- _PROBLEM STATEMENT_: The entries below hold a line with "end.rotateX(-Math.PI / 2).translate(0, 0, (BALL" and a line with "function addRod(parent, from, to, radius)". Return those lines and all that lie between them, exactly and only.

----- EXCERPTED DATA -----

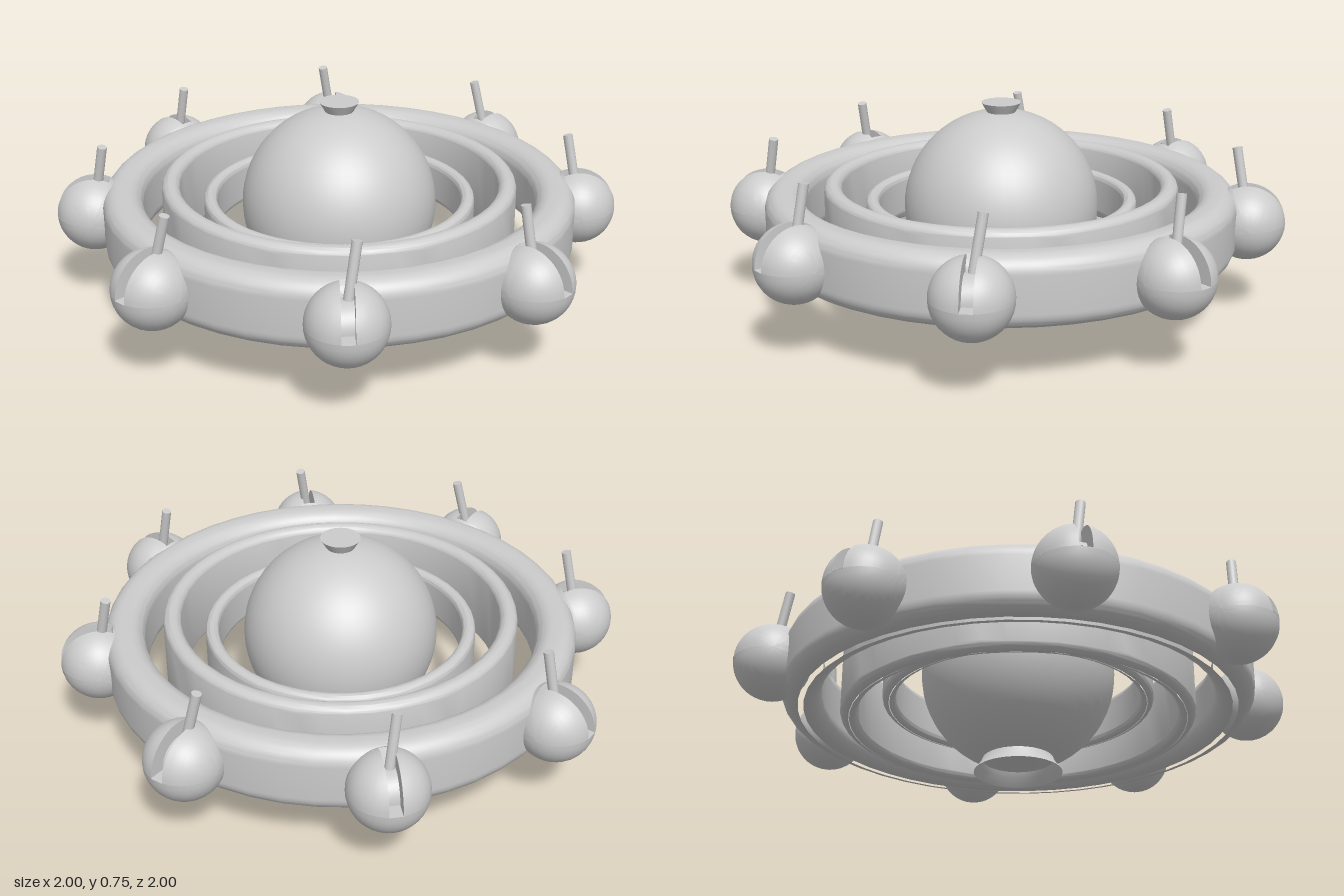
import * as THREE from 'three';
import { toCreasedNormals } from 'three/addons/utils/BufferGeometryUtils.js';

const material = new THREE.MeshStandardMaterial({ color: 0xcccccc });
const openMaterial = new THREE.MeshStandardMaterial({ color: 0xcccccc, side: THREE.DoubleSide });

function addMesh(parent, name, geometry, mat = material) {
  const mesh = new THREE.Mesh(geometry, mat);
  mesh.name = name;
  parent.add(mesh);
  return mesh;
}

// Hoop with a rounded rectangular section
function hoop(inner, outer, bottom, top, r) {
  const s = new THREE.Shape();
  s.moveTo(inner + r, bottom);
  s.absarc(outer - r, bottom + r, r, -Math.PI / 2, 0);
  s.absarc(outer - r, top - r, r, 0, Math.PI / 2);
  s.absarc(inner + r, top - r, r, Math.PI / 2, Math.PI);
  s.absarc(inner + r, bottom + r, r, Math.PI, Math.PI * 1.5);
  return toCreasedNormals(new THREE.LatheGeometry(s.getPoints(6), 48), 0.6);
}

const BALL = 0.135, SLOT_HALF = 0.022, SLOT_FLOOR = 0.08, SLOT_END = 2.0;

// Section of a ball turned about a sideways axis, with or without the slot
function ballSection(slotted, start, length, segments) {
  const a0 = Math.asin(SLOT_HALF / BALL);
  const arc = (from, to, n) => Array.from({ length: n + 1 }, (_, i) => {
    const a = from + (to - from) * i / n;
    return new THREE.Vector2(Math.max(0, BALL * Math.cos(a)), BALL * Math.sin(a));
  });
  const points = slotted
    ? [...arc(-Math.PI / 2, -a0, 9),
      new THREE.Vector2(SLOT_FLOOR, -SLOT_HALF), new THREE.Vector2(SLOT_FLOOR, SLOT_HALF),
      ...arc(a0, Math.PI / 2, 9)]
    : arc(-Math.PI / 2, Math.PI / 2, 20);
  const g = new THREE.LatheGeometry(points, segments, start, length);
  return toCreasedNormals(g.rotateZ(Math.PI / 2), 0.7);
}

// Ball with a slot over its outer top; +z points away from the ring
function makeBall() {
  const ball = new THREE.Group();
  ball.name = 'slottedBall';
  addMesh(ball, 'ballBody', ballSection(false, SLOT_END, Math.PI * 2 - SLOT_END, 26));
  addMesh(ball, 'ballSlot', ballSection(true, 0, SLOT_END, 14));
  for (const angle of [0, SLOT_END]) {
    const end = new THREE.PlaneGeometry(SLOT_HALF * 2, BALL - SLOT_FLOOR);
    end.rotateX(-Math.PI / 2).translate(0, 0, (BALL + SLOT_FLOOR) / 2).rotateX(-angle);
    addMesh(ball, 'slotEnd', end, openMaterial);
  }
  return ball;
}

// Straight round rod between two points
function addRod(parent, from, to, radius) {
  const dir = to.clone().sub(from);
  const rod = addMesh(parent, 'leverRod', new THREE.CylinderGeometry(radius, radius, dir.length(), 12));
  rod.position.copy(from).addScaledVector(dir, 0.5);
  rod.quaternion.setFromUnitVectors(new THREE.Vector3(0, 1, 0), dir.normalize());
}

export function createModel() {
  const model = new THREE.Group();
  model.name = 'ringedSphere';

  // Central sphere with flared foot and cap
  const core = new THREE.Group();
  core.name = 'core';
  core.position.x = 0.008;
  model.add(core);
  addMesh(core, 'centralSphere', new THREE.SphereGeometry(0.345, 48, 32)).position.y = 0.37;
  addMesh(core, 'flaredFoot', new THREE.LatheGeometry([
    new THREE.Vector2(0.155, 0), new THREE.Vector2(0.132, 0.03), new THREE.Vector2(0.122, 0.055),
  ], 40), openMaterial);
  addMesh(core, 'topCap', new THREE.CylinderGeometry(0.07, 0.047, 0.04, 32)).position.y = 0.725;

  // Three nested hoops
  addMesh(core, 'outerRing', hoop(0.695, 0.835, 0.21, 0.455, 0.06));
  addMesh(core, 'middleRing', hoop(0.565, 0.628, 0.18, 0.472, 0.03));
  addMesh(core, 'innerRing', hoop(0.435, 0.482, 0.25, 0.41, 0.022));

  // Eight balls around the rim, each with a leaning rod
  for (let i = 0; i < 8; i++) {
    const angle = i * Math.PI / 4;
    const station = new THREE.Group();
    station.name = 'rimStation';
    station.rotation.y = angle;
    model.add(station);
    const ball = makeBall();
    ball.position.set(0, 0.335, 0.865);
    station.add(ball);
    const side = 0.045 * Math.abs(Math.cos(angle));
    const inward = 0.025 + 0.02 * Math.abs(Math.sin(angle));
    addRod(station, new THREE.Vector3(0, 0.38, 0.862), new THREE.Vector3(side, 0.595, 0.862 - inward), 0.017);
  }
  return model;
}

-----

- _ANSWER TO THE PROBLEM_:
    end.rotateX(-Math.PI / 2).translate(0, 0, (BALL + SLOT_FLOOR) / 2).rotateX(-angle);
    addMesh(ball, 'slotEnd', end, openMaterial);
  }
  return ball;
}

// Straight round rod between two points
function addRod(parent, from, to, radius) {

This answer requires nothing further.